Each line of the data below that holds the word "True" is to be reported in full.

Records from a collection
──────────
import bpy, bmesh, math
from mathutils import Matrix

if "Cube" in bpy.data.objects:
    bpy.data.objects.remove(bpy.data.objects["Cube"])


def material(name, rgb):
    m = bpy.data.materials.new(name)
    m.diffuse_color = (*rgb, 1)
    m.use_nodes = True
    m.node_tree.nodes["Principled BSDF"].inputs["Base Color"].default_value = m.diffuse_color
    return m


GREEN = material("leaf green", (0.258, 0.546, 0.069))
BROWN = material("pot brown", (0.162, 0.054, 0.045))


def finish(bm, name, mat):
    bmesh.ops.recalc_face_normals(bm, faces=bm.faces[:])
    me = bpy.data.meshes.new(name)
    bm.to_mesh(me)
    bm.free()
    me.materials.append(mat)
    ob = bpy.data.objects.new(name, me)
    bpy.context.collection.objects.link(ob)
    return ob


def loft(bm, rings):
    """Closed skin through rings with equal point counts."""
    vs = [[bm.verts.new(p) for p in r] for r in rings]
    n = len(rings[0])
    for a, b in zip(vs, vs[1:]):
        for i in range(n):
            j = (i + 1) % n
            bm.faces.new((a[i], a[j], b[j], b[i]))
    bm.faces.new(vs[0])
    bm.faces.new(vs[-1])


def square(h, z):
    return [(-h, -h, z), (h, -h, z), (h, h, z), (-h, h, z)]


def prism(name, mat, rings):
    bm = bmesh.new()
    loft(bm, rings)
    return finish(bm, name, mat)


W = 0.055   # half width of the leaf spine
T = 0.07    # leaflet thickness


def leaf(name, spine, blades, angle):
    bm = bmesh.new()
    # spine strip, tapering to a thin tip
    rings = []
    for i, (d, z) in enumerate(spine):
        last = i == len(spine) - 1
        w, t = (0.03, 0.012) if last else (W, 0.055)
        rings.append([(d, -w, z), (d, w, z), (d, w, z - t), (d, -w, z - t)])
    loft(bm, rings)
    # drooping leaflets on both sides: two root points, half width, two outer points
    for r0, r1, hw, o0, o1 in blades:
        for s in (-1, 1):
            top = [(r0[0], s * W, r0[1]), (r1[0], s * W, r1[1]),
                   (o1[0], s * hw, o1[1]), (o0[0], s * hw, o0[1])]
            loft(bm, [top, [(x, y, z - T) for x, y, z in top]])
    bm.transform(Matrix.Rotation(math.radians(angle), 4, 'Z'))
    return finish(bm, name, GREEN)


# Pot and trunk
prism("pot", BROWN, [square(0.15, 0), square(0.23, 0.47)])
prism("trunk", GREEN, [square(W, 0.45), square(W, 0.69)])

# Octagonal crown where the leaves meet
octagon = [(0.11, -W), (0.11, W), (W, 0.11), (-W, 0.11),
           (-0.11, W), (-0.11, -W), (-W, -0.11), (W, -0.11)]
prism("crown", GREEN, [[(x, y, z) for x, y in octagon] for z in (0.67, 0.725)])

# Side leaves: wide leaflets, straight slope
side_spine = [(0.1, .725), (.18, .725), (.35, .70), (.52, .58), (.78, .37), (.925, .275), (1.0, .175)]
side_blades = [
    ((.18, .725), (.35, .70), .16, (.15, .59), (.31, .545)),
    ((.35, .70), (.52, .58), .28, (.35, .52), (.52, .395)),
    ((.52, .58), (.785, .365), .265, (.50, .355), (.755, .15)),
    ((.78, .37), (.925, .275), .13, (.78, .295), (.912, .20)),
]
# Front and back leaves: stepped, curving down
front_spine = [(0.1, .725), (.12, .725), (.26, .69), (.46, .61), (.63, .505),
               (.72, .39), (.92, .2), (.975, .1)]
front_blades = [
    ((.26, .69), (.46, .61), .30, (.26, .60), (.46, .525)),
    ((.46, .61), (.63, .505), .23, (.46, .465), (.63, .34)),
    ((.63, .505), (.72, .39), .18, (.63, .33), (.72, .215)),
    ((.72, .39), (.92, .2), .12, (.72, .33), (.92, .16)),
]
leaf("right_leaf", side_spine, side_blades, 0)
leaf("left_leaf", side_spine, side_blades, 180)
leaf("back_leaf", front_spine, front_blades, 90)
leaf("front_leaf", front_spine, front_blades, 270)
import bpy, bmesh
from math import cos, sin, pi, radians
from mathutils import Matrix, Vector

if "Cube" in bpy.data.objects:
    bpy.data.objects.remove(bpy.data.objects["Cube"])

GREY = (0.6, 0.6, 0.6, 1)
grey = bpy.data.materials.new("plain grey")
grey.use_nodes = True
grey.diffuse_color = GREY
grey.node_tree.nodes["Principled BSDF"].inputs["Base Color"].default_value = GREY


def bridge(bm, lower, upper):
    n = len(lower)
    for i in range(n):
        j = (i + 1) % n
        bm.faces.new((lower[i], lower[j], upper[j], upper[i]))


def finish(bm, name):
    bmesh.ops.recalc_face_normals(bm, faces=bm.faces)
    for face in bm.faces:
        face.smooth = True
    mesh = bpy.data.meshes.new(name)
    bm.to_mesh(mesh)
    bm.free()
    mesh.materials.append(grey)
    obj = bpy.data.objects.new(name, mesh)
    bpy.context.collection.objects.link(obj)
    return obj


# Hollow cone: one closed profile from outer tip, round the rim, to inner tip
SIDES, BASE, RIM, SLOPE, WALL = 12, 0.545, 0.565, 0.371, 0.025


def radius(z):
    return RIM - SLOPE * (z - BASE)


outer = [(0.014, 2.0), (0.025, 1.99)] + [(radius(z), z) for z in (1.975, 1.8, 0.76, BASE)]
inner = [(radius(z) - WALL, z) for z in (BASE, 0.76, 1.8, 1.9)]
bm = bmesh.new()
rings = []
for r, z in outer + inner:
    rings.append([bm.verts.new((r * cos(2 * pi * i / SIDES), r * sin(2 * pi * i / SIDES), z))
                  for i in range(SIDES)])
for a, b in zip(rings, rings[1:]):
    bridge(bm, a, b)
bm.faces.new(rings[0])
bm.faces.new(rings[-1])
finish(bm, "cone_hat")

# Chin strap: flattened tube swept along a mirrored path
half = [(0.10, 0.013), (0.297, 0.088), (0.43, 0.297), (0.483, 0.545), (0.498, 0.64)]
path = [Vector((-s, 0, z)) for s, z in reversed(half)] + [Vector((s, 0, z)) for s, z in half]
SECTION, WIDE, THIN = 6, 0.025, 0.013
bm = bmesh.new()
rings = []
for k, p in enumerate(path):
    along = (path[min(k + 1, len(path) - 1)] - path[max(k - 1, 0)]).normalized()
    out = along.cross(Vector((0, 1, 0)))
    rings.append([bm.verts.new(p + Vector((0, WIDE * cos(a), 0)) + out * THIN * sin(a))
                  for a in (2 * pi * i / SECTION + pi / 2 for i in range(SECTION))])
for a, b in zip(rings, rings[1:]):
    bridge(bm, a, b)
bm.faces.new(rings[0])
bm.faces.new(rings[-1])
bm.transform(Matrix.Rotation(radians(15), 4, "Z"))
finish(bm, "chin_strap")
──────────
Result of the exercise
    m.use_nodes = True
grey.use_nodes = True
        face.smooth = True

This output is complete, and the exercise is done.